A brief survey that The Employers’ Association conducted at midyear indicated flexibility in work schedules and benefit eligibility were the two biggest areas where employers were making changes to retain and recruit workers. Michigan’s present labor market features a workforce that remains below pre-pandemic levels.
The Michigan Department of Technology, Management and Budget recently reported the statewide civilian workforce that was 4.75 million people in October remained 96,000 people lower than a year earlier. The labor force was 276,000 people, or 5.8 percent, below February 2020, just prior to the COVID-19 pandemic’s onset in Michigan.
Michigan’s unemployment rate in October was 6.1 percent, compared to 8.1 percent a year ago. The state’s unemployment report noted that all major sectors added 38,000 payroll jobs in October, which was the second-highest monthly total in 2021 since February and the sixth straight month of improving employment numbers.
Who’s making more
The 2021 wage and salary survey by The Employers’ Association covered 348 jobs from 18 major employment categories. Nearly half of the respondents were small businesses with one to 99 employees. Another 30 percent employed 100 to 249 people, and 14 percent employed 250 to 499 people.
In a handful of specific job titles that The Employers’ Association released publicly from the 2021 wage survey, Level III buyers scored the largest raises this year at an average of 8.8 percent to an annual pay rate of $78,896.
The large increase for buyers who’ve been coping with supply shortages and supply-chain bottlenecks this year “doesn’t surprise me,” McPhee said.
“They’re the ones that are doing the supply-chain issues and they’re making it work,” she said. “They have to find that product somewhere, and if they’re doing a good job, then that’s what’s happening.”
In other job classifications, general sales managers averaged 6.4-percent pay raises this year to $113,798, and accountant II positions received 6.6-percent raises on average to $62,266.
Pay raises for tool and die makers averaged 3.8 percent, bringing their compensation to $31.23 an hour.
Applications developer/programmer II positions averaged 2.6-percent pay raises for a $91,060 annual salary, and 2.9 percent for administrative assistant II jobs, to $44,773, according to The Employers’ Association.
Several national surveys and research reports have pegged 2021 pays raises across the U.S. at 3 percent or slightly higher. Similar pay adjustments are projected for 2022.

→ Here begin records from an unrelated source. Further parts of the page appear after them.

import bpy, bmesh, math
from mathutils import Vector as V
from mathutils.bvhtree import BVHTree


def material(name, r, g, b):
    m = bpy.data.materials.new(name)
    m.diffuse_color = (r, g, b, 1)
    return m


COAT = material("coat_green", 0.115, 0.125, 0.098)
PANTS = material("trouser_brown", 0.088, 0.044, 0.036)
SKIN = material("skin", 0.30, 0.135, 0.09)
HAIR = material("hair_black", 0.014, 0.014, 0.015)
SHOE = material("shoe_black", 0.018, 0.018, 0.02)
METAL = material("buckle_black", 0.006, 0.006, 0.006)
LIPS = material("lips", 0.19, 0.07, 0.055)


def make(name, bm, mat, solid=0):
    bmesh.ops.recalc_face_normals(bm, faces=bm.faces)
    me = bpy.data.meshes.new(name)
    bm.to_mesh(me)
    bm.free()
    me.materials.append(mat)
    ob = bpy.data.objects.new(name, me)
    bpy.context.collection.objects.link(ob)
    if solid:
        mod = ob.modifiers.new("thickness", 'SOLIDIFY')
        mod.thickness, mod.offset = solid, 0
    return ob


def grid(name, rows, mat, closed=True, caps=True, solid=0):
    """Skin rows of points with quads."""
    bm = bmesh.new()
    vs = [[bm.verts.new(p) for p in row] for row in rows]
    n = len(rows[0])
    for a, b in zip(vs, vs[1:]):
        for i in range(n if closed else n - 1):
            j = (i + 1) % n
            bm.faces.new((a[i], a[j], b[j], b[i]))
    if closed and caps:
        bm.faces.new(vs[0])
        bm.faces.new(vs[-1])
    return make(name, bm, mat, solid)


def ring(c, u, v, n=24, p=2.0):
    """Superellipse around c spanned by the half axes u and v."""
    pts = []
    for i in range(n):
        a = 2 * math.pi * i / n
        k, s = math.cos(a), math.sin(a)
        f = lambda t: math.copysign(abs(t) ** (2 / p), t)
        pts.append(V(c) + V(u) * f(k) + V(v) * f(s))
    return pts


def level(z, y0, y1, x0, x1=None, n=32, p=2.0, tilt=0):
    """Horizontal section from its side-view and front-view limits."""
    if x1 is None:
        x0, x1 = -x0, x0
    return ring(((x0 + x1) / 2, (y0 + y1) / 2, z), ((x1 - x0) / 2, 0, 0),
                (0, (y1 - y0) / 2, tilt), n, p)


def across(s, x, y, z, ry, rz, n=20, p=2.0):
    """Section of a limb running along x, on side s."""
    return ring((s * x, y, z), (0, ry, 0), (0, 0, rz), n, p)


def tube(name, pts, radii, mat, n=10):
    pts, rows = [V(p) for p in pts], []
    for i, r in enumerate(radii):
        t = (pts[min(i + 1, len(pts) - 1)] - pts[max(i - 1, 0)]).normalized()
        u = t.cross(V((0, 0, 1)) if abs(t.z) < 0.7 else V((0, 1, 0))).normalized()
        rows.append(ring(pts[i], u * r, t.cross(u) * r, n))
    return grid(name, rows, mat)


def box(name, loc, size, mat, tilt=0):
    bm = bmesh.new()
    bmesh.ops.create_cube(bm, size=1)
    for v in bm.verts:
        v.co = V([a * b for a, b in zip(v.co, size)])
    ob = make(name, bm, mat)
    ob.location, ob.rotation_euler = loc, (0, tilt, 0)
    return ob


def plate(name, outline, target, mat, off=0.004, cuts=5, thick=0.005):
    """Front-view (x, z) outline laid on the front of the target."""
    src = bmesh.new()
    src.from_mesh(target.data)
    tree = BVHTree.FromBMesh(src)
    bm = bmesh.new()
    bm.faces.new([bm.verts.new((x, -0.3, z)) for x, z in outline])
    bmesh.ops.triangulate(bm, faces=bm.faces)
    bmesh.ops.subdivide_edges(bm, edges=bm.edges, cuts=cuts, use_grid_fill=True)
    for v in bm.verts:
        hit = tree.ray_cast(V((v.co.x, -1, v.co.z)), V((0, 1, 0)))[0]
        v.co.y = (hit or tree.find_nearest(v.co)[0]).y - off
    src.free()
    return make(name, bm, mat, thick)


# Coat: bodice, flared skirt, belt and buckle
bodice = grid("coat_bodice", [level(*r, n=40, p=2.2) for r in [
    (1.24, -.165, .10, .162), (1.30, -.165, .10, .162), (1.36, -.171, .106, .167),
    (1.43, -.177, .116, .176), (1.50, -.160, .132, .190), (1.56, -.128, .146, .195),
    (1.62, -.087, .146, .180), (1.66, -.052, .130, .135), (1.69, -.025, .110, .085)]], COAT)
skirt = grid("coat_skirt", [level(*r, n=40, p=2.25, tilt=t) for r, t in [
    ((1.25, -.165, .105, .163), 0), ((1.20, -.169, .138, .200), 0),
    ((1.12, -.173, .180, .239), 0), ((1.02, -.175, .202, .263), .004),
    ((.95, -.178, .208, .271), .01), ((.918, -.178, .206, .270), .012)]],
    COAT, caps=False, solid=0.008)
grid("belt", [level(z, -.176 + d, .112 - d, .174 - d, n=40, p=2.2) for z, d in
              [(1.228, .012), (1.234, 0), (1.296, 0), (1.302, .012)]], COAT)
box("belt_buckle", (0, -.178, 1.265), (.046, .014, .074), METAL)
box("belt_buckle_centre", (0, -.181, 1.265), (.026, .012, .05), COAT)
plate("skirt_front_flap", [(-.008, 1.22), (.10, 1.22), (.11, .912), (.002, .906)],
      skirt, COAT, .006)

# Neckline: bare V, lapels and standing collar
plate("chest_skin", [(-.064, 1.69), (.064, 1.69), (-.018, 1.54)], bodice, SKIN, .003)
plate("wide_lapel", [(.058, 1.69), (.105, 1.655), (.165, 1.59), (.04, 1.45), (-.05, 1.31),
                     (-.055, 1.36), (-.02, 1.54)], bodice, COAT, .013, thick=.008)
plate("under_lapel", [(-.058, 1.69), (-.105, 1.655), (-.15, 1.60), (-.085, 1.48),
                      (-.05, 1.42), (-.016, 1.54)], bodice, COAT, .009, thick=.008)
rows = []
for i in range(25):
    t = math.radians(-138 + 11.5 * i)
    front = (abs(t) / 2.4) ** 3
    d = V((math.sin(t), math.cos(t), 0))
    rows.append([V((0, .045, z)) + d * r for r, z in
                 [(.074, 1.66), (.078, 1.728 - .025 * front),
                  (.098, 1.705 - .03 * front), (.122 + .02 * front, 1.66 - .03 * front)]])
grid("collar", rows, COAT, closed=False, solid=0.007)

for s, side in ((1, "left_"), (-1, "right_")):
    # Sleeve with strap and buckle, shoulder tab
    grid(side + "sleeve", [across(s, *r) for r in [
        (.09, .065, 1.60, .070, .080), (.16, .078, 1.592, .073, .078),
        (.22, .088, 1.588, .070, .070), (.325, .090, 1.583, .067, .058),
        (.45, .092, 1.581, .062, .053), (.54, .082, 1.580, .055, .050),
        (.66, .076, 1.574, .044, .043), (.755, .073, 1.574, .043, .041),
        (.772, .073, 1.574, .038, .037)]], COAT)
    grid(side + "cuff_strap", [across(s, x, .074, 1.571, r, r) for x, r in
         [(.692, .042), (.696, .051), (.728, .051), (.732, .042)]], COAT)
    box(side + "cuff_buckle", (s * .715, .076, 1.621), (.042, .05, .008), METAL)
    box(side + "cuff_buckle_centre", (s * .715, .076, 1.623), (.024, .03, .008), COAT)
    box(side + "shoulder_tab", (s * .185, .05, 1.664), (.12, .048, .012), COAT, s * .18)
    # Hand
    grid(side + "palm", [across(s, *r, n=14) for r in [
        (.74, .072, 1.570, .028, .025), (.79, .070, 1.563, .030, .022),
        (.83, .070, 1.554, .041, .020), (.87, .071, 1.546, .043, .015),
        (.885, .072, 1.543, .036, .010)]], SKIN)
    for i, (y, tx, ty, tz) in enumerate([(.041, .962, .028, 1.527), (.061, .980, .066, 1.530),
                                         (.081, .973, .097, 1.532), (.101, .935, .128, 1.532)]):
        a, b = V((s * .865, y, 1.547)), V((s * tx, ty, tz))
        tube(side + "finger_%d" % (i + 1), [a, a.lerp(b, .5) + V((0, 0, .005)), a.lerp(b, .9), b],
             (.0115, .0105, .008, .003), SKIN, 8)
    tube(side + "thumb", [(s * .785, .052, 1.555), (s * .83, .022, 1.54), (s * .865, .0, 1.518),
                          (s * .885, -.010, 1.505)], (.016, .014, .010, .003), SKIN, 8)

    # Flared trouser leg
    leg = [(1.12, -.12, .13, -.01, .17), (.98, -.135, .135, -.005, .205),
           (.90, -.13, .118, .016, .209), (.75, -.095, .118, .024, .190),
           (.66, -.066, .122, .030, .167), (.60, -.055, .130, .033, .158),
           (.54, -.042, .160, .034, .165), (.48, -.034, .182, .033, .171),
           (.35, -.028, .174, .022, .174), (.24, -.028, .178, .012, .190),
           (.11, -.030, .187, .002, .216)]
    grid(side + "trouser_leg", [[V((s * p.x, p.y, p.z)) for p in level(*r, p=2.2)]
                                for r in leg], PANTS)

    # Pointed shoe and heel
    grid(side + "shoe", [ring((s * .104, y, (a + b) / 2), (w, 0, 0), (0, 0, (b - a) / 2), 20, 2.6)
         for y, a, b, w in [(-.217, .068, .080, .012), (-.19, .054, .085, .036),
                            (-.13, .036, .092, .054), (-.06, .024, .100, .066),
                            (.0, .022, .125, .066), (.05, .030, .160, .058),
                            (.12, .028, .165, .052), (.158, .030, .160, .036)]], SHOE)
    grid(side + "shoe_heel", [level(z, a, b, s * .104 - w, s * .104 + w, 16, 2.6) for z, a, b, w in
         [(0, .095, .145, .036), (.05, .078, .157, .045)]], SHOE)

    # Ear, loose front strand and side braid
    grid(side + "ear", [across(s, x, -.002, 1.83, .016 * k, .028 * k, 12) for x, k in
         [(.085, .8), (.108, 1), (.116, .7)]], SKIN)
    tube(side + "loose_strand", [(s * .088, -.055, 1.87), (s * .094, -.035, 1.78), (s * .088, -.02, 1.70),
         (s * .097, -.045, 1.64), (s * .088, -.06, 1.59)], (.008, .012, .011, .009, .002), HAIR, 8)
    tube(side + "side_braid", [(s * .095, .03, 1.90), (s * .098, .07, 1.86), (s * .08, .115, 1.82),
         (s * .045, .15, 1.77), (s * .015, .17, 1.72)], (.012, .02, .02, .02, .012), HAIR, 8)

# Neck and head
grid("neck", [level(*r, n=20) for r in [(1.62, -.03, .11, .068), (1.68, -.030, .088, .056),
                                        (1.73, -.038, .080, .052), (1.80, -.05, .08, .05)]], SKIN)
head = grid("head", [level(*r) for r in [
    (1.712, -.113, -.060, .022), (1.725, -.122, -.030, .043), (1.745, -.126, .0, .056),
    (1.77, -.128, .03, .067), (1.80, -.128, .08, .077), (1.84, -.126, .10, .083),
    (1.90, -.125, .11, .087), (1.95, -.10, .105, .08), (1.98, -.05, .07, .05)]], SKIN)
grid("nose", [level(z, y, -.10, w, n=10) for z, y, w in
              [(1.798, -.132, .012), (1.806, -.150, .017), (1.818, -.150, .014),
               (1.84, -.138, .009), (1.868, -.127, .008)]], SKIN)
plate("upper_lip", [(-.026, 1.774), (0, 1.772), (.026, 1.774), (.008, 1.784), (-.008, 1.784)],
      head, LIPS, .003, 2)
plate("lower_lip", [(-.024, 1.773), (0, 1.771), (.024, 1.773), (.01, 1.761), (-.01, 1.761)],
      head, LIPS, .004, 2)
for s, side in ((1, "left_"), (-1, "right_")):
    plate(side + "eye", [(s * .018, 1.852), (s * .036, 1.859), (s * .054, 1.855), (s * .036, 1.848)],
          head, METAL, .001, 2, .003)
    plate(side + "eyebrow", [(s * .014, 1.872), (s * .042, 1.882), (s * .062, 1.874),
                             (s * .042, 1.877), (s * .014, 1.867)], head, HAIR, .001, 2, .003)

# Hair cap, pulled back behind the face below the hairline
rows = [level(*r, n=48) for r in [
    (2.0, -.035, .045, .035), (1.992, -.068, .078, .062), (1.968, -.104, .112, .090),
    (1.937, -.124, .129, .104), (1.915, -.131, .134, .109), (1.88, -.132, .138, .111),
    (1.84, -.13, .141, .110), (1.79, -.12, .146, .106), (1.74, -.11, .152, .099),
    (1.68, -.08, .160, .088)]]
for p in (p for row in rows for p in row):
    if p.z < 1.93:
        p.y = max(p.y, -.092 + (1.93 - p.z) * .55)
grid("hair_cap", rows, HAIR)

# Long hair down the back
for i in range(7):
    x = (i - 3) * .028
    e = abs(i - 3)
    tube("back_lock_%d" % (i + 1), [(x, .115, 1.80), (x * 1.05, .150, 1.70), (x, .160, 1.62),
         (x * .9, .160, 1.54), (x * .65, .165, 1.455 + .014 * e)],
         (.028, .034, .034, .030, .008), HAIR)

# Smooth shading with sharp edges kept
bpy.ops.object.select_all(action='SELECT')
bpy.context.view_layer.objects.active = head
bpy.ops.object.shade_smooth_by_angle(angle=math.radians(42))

Consulting firm Willis Towers Watson and The Conference Board each forecast 3-percent average pay raises across the U.S. in 2022. The Economic Research Institute predicts average pay raises of 3.4 percent nationally for next year.